▸ **Task brief**
Begin at the first line of the records below and, please, give each line again exactly until the line with "extruded along x" is included.

▸ **Material provided**
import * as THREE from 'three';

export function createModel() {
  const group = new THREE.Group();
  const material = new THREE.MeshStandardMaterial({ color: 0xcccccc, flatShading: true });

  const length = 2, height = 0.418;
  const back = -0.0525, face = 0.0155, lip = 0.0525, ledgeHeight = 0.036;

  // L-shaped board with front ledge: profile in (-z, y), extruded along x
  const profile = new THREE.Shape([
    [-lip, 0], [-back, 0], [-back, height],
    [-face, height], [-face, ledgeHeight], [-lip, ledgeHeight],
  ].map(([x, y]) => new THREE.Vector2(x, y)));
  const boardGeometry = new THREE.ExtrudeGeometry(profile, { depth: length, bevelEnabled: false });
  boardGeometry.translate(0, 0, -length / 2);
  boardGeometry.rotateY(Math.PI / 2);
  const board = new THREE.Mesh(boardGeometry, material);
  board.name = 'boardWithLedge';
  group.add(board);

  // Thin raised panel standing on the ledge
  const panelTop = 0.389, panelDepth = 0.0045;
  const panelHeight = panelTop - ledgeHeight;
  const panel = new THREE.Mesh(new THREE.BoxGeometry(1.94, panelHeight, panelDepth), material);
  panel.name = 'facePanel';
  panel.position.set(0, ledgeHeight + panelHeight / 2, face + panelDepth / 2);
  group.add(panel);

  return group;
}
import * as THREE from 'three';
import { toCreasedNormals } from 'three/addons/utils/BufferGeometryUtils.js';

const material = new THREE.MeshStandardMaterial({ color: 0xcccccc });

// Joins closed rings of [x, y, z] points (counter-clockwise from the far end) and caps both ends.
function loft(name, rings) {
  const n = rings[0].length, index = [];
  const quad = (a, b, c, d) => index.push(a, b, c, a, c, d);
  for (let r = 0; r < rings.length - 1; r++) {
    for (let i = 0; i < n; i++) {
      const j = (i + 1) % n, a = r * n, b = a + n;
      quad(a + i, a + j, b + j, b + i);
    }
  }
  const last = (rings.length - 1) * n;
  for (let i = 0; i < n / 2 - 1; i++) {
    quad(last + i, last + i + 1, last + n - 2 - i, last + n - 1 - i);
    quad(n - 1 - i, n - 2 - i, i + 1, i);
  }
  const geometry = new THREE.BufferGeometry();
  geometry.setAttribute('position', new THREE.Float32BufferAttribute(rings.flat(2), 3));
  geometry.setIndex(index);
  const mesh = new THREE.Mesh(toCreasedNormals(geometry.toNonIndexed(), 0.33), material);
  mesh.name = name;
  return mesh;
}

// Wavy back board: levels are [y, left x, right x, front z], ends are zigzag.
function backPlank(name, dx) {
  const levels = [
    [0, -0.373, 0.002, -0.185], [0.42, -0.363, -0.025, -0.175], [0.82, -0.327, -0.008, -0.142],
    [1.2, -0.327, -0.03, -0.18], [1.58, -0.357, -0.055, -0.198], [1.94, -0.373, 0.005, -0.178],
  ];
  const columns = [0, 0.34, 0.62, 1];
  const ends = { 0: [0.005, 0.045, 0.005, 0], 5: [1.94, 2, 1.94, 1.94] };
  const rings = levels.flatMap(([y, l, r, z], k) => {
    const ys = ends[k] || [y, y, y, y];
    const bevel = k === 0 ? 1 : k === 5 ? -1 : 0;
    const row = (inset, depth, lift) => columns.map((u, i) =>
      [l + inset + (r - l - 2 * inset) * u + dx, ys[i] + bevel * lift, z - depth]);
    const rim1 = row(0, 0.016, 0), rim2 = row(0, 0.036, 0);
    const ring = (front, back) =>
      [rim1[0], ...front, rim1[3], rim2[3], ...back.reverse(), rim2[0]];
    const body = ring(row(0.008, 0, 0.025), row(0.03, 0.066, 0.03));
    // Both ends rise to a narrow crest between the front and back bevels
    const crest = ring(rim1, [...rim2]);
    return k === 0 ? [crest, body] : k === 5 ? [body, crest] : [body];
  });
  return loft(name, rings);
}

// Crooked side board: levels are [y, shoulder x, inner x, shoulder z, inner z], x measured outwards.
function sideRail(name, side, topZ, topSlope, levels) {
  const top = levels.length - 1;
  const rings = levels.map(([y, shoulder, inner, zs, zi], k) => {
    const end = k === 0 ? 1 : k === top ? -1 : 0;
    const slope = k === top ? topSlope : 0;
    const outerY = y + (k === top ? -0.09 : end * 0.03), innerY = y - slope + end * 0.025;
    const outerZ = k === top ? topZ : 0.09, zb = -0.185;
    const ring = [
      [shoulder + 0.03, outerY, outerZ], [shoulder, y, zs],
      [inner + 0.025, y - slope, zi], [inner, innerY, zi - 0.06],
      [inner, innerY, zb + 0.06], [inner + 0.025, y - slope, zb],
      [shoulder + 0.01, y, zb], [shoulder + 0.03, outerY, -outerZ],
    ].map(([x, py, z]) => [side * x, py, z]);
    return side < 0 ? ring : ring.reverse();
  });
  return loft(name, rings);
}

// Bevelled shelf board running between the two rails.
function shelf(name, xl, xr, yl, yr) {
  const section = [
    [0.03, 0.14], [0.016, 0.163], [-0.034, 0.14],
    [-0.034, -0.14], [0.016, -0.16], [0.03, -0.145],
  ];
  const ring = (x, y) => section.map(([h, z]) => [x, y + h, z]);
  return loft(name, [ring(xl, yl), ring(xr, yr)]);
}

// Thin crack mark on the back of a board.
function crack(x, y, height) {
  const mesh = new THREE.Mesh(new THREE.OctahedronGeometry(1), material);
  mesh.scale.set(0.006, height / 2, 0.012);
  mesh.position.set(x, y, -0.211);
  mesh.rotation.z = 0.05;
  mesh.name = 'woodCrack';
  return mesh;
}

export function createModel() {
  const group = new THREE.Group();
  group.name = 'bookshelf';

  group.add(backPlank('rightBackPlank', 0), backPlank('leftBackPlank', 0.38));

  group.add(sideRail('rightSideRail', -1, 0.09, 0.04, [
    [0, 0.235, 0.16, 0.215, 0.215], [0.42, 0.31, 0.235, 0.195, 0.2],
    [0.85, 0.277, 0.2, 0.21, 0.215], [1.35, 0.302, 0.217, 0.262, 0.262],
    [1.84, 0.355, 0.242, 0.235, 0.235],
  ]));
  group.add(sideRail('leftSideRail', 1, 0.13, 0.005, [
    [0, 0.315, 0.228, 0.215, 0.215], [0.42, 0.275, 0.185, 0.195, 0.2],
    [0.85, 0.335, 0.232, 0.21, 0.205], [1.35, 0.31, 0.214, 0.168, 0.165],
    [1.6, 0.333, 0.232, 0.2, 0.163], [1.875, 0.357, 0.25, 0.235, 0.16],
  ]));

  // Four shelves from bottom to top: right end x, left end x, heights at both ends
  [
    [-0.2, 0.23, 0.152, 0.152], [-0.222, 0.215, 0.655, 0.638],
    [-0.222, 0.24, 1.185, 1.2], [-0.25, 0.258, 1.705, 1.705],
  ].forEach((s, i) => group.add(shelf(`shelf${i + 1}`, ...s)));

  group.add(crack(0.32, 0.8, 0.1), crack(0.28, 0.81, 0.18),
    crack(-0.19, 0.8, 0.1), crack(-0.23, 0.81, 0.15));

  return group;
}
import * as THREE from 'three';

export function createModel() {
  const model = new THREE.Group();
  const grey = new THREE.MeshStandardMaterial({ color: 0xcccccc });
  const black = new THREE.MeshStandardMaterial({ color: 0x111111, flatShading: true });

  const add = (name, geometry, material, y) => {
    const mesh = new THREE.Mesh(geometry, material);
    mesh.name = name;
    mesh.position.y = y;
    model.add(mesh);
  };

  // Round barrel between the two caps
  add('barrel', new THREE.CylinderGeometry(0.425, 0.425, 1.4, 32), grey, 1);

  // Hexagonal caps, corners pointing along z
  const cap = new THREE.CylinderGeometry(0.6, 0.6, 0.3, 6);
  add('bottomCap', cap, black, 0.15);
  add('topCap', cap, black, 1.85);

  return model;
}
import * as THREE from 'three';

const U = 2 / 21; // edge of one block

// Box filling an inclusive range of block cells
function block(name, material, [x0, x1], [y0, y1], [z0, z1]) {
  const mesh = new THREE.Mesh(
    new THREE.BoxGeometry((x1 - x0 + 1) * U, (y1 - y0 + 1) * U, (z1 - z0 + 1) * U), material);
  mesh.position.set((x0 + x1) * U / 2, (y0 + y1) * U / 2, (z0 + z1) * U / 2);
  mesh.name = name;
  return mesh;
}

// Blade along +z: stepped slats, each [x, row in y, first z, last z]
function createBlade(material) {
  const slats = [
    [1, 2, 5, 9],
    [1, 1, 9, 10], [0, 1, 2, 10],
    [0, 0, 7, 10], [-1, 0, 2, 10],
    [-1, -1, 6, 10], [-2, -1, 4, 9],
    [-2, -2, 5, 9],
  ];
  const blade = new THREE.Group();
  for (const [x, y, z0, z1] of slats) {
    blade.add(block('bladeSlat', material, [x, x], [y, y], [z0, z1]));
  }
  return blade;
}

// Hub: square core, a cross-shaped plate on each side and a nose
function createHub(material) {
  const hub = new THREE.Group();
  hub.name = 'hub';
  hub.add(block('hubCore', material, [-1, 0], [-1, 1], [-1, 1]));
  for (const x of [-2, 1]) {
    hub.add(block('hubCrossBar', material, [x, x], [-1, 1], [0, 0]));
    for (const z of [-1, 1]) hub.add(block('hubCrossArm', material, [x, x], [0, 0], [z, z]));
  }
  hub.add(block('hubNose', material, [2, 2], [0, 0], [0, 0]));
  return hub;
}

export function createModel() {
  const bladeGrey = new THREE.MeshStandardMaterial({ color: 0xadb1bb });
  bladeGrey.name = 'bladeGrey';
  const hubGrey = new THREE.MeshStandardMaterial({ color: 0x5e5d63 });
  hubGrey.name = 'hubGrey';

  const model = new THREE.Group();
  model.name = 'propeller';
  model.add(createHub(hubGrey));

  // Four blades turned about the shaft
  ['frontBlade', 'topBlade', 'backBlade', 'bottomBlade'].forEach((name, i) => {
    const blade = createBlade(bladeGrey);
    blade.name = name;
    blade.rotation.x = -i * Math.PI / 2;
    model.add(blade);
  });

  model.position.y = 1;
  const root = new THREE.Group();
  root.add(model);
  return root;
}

▸ **Task response**
import * as THREE from 'three';

export function createModel() {
  const group = new THREE.Group();
  const material = new THREE.MeshStandardMaterial({ color: 0xcccccc, flatShading: true });

  const length = 2, height = 0.418;
  const back = -0.0525, face = 0.0155, lip = 0.0525, ledgeHeight = 0.036;

  // L-shaped board with front ledge: profile in (-z, y), extruded along x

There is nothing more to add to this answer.